To determine effectiveness of large-scale distribution of an oral rabies vaccine contained in a palatable bait for halting expansion of a canine rabies epizootic in coyotes (Canis latrans).

Design

Prospective study.

Animals

98 coyotes during prevaccination surveillance and 449 coyotes and 60 other wild animals during postvaccination surveillance.

Procedure

A vaccinia recombinant oral rabies vaccine was inserted into an edible bait for coyotes that also contained tetracycline as a biomarker. Vaccine units were then distributed via aircraft, using automated distribution equipment and flight plans developed by incorporating global positioning system equipment. The target area was along the northern edge of an area that had an epizootic of canine rabies. This area was identified through previously conducted epidemiologic surveillance of rabies cases. During postvaccination surveillance, dental specimens were examined for biomarker evidence of bait acceptance, and serum samples were analyzed for rabies neutralizing antibodies.

Results

Samples from 449 coyotes were obtained during postvaccination surveillance. Seroconversion was detected in 39 of 96 (40.6%) coyotes that had evidence of tetracycline biomarker. Additionally, the number of rabies cases in the target area decreased, and expansion of the epizootic area ceased.

Clinical Implications

Mass distribution of an oral rabies vaccine in a palatable bait is an effective means to halt expansion of a rabies epizootic involving coyotes. (J Am Vet Med Assoc 1998; 212:498-502)

Free access
in Journal of the American Veterinary Medical Association

Abstract

Objective—To evaluate the effectiveness of intervention efforts to halt 2 wildlife rabies epizootics from 1995 through 2003, including 9 oral rabies vaccination campaigns for coyotes and 8 oral rabies vaccination campaigns for gray foxes.

Design—Retrospective study.

Animals—98 coyotes during prevaccination surveillance and 963 coyotes and 104 nontarget animals during postvaccination surveillance in south Texas, and 699 gray foxes and 561 nontarget animals during postvaccination surveillance in west-central Texas.

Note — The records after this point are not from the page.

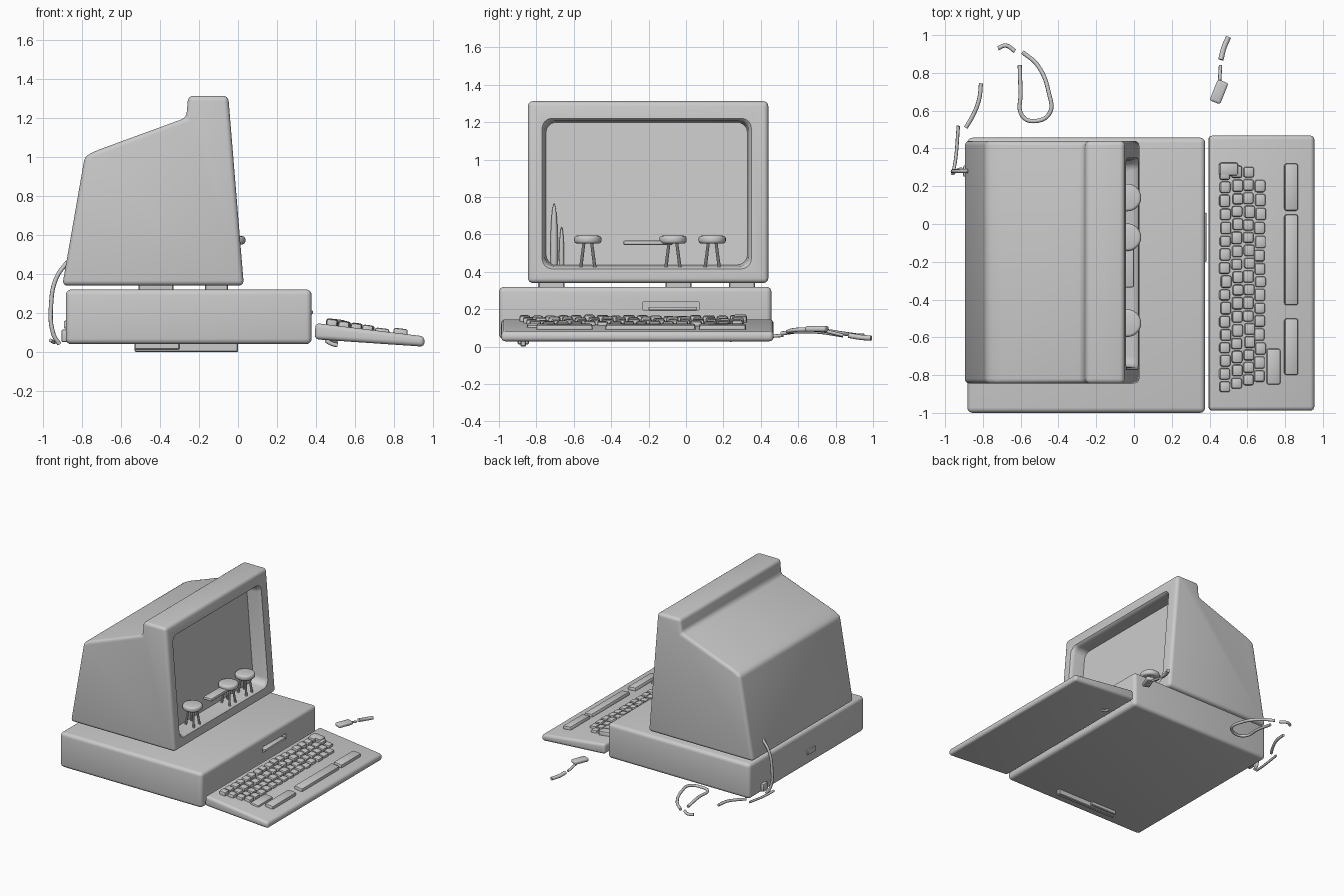
import bpy, bmesh, math, random
from mathutils import Vector, Matrix

if "Cube" in bpy.data.objects:
    bpy.data.objects.remove(bpy.data.objects["Cube"])

random.seed(4)


def finish(bm, name, angle=35):
    bmesh.ops.recalc_face_normals(bm, faces=bm.faces)
    me = bpy.data.meshes.new(name)
    bm.to_mesh(me)
    bm.free()
    ob = bpy.data.objects.new(name, me)
    bpy.context.collection.objects.link(ob)
    smooth(ob, angle)
    return ob


def smooth(ob, angle=35):
    bpy.ops.object.select_all(action='DESELECT')
    ob.select_set(True)
    bpy.context.view_layer.objects.active = ob
    bpy.ops.object.shade_smooth_by_angle(angle=math.radians(angle))


def add_box(bm, lo, hi, bevel=0.0, seg=3, tilt=0.0):
    """Rounded box between two corners, optionally tilted about y."""
    lo, hi = Vector(lo), Vector(hi)
    part = bmesh.new()
    bmesh.ops.create_cube(part, size=1, matrix=Matrix.Diagonal((*(hi - lo), 1)))
    if bevel:
        bmesh.ops.bevel(part, geom=part.edges[:], offset=bevel, segments=seg,
                        profile=0.5, affect='EDGES')
    part.transform(Matrix.Translation((lo + hi) / 2) @ Matrix.Rotation(tilt, 4, 'Y'))
    tmp = bpy.data.meshes.new("tmp")
    part.to_mesh(tmp)
    part.free()
    bm.from_mesh(tmp)
    bpy.data.meshes.remove(tmp)


def box(name, lo, hi, bevel=0.0, seg=3, tilt=0.0):
    bm = bmesh.new()
    add_box(bm, lo, hi, bevel, seg, tilt)
    return finish(bm, name)


def prism(name, profile, y0, y1, bevel, seg=4):
    """Extrude an xz profile along y and round all its edges."""
    bm = bmesh.new()
    face = bm.faces.new([bm.verts.new((x, y0, z)) for x, z in profile])
    ext = bmesh.ops.extrude_face_region(bm, geom=[face])
    verts = [g for g in ext['geom'] if isinstance(g, bmesh.types.BMVert)]
    bmesh.ops.translate(bm, verts=verts, vec=(0, y1 - y0, 0))
    bmesh.ops.recalc_face_normals(bm, faces=bm.faces)
    bmesh.ops.bevel(bm, geom=bm.edges[:], offset=bevel, segments=seg,
                    profile=0.5, affect='EDGES')
    return finish(bm, name)


def cut(target, cutter):
    mod = target.modifiers.new("cut", 'BOOLEAN')
    mod.operation, mod.solver, mod.object = 'DIFFERENCE', 'EXACT', cutter
    bpy.context.view_layer.objects.active = target
    bpy.ops.object.modifier_apply(modifier=mod.name)
    bpy.data.objects.remove(cutter)
    smooth(target)


def cable(name, pts, radius=0.011):
    cu = bpy.data.curves.new(name, 'CURVE')
    cu.dimensions, cu.bevel_depth = '3D', radius
    cu.bevel_resolution, cu.resolution_u, cu.use_fill_caps = 2, 6, True
    sp = cu.splines.new('BEZIER')
    sp.bezier_points.add(len(pts) - 1)
    for p, co in zip(sp.bezier_points, pts):
        p.co = co
        p.handle_left_type = p.handle_right_type = 'AUTO'
    ob = bpy.data.objects.new(name, cu)
    bpy.context.collection.objects.link(ob)


def front_x(z):
    """x of the leaning front of the monitor at height z."""
    return 0.03 - 0.0825 * (z - 0.34)


# Monitor housing
monitor = prism("monitor_housing",
                [(-0.9, 0.34), (-0.785, 1.0), (-0.73, 1.03), (-0.265, 1.2),
                 (-0.255, 1.312), (-0.05, 1.312), (0.03, 0.34)], -0.845, 0.44, 0.026)

# Screen recess: lofted rounded rectangles with a flared mouth
bm = bmesh.new()
rings = []
for depth, grow in [(0.03, 0.03), (0.003, 0.012), (-0.012, 0.0), (-0.03, -0.004), (-0.115, -0.012)]:
    ring = []
    hy, hz, r = 0.55 + grow, 0.393 + grow, 0.055
    for k in range(4):
        for j in range(7):
            a = math.radians(90 * k + 15 * j)
            cy = (hy - r) * (1 if k in (0, 3) else -1)
            cz = (hz - r) * (1 if k < 2 else -1)
            y, z = -0.21 + cy + r * math.cos(a), 0.818 + cz + r * math.sin(a)
            ring.append(bm.verts.new((front_x(z) + depth, y, z)))
    rings.append(ring)
for a, b in zip(rings, rings[1:]):
    for i in range(len(a)):
        j = (i + 1) % len(a)
        bm.faces.new((a[i], a[j], b[j], b[i]))
bm.faces.new(rings[0])
bm.faces.new(rings[-1])
cut(monitor, finish(bm, "recess_cutter"))

# Monitor feet
bm = bmesh.new()
for x, w in ((-0.42, 0.09), (-0.11, 0.06)):
    for y in (-0.72, -0.04, 0.3):
        add_box(bm, (x - w, y - 0.07, 0.31), (x + w, y + 0.07, 0.35), 0.006, 1)
finish(bm, "monitor_feet")

# Base case with a disk slot
base = box("base_case", (-0.882, -1.0, 0.04), (0.377, 0.457, 0.32), 0.028, 4)
cut(base, box("slot_cutter", (0.34, -0.23, 0.195), (0.45, 0.07, 0.238)))
box("slot_lip", (0.335, -0.2, 0.193), (0.384, 0.06, 0.213), 0.006, 2)
box("rear_socket", (-0.892, -0.37, 0.12), (-0.87, -0.27, 0.16), 0.006, 2)
box("rear_plug", (-0.905, 0.25, 0.05), (-0.87, 0.31, 0.115), 0.01, 2)
box("bottom_rail", (-0.53, -0.885, 0.0), (0.0, -0.855, 0.05), 0.005, 1)
box("bottom_rail_block", (-0.53, -0.9, 0.012), (-0.3, -0.84, 0.05), 0.005, 1)

# Keyboard body
prism("keyboard_case", [(0.393, 0.065), (0.397, 0.148), (0.955, 0.08), (0.955, 0.027)],
      -0.988, 0.468, 0.022)


def deck(x):
    return 0.143 - 0.12 * (x - 0.41)


# Keys: four staggered rows, then the long bars
tilt = math.radians(6.8)
bm = bmesh.new()


def key(x0, x1, y0, y1, h):
    z = deck((x0 + x1) / 2)
    add_box(bm, (x0, y0, z - 0.02), (x1, y1, z + h), 0.012, 2, tilt)


for row, x in enumerate((0.482, 0.546, 0.607, 0.667)):
    y = -0.89 + 0.018 * row
    while y < 0.27 - 0.01 * row:
        step = random.choice((0.066, 0.07, 0.074))
        dx = random.uniform(-0.005, 0.005)
        key(x - 0.028 + dx, x + 0.028 + dx, y, y + step - 0.009,
            0.032 - 0.003 * row + random.uniform(-0.004, 0.003))
        y += step
key(0.45, 0.55, 0.255, 0.325, 0.036)
key(0.70, 0.775, -0.85, -0.66, 0.018)
for y0, y1 in ((0.07, 0.32), (-0.43, 0.05), (-0.8, -0.5)):
    key(0.795, 0.868, y0, y1, 0.028)
finish(bm, "keys")


def stool(name, y):
    """Round seat on four splayed legs."""
    cx = -0.035
    bm = bmesh.new()
    bmesh.ops.create_cone(bm, cap_ends=True, segments=28, radius1=0.073, radius2=0.073,
                          depth=0.042, matrix=Matrix.Translation((cx, y, 0.572)))
    rims = [e for e in bm.edges if any(len(f.verts) > 4 for f in e.link_faces)]
    bmesh.ops.bevel(bm, geom=rims, offset=0.015, segments=3, profile=0.5, affect='EDGES')
    for sx in (-1, 1):
        for sy in (-1, 1):
            top = Vector((cx + sx * 0.02, y + sy * 0.02, 0.56))
            foot = Vector((cx + sx * 0.036, y + sy * 0.038, 0.42))
            d = foot - top
            m = Matrix.Translation((top + foot) / 2) @ d.to_track_quat('Z', 'Y').to_matrix().to_4x4()
            bmesh.ops.create_cone(bm, cap_ends=True, segments=10, radius1=0.008,
                                  radius2=0.009, depth=d.length, matrix=m)
    finish(bm, name)


# Stools and slim shapes standing in the screen recess
for n, y in enumerate((-0.525, -0.07, 0.14)):
    stool(f"stool_{n + 1}", y)
box("stool_side_shelf", (-0.075, -0.335, 0.543), (0.0, -0.07, 0.567), 0.008, 2)
for name, y, h, r in (("tall_spike", -0.705, 0.34, 0.02), ("short_spike", -0.665, 0.215, 0.013)):
    bm = bmesh.new()
    bmesh.ops.create_uvsphere(bm, u_segments=16, v_segments=12, radius=1)
    for v in bm.verts:
        v.co.z = max(v.co.z, -0.4)
    bm.transform(Matrix.Translation((-0.09, y, 0.425 + 0.4 * h / 1.4))
                 @ Matrix.Diagonal((r, r, h / 1.4, 1)))
    finish(bm, name)

# Loose cables behind the machine
cable("monitor_cable", [(-0.875, 0.28, 0.46), (-0.93, 0.28, 0.38), (-0.957, 0.28, 0.25),
                        (-0.945, 0.28, 0.09), (-0.915, 0.29, 0.04)])
cable("floor_cable_a", [(-0.96, 0.26, 0.06), (-0.945, 0.34, 0.05), (-0.93, 0.52, 0.06)], 0.009)
cable("floor_cable_b", [(-0.89, 0.51, 0.07), (-0.85, 0.58, 0.08), (-0.82, 0.66, 0.09),
                        (-0.81, 0.745, 0.09)])
cable("floor_cable_c", [(-0.72, 0.93, 0.06), (-0.68, 0.945, 0.06), (-0.63, 0.915, 0.06)])
cable("cable_loop", [(-0.59, 0.91, 0.06), (-0.51, 0.84, 0.07), (-0.45, 0.69, 0.09),
                     (-0.445, 0.59, 0.09), (-0.52, 0.545, 0.08), (-0.59, 0.57, 0.08),
                     (-0.6, 0.7, 0.08), (-0.605, 0.84, 0.06)])
cable("keyboard_cable_a", [(0.5, 0.99, 0.045), (0.475, 0.93, 0.05), (0.46, 0.87, 0.06)], 0.014)
cable("keyboard_cable_b", [(0.458, 0.84, 0.06), (0.452, 0.74, 0.085)], 0.009)
plug = box("cable_plug", (-0.03, -0.06, -0.015), (0.03, 0.06, 0.015), 0.012, 3)
plug.location, plug.rotation_euler = (0.45, 0.7, 0.095), (0, 0, math.radians(-22))
cable("keyboard_foot", [(0.45, 0.24, 0.06), (0.48, 0.24, 0.042), (0.51, 0.24, 0.035)])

Procedures—A recombinant-virus oral rabies vaccine in edible baits was distributed by aircraft for consumption by coyotes and gray foxes. Bait acceptance was monitored by use of microscopic analysis of tetracycline biomarker in upper canine teeth and associated bone structures in animals collected for surveillance. Serologic responses were monitored by testing sera for rabies virus–neutralizing antibodies by use of the rapid fluorescent focus inhibition test. The incidence of rabies in the distribution area was recorded via active and passive surveillance activities; tracking of rabies virus variants in confirmed rabid animals was used to determine the number and type of rabies cases before and after distributions of the vaccine.

Results—The expansion of both epizootics was halted as a result of the vaccine bait program. The number of laboratory-confirmed rabid animals attributable to the domestic dog-coyote rabies virus variant in south Texas declined to 0, whereas the number of laboratory- confirmed rabid animals attributable to the Texas fox rabies virus variant in west-central Texas decreased.

Conclusions and Clinical Relevance—Data indicated that oral rabies vaccination resulted in protective immunity in a sufficient percentage of the target wildlife population to preclude propagation of the disease and provided an effective means of controlling rabies in these species. ( J Am Vet Med Assoc 2005;227:785–792)

Full access
in Journal of the American Veterinary Medical Association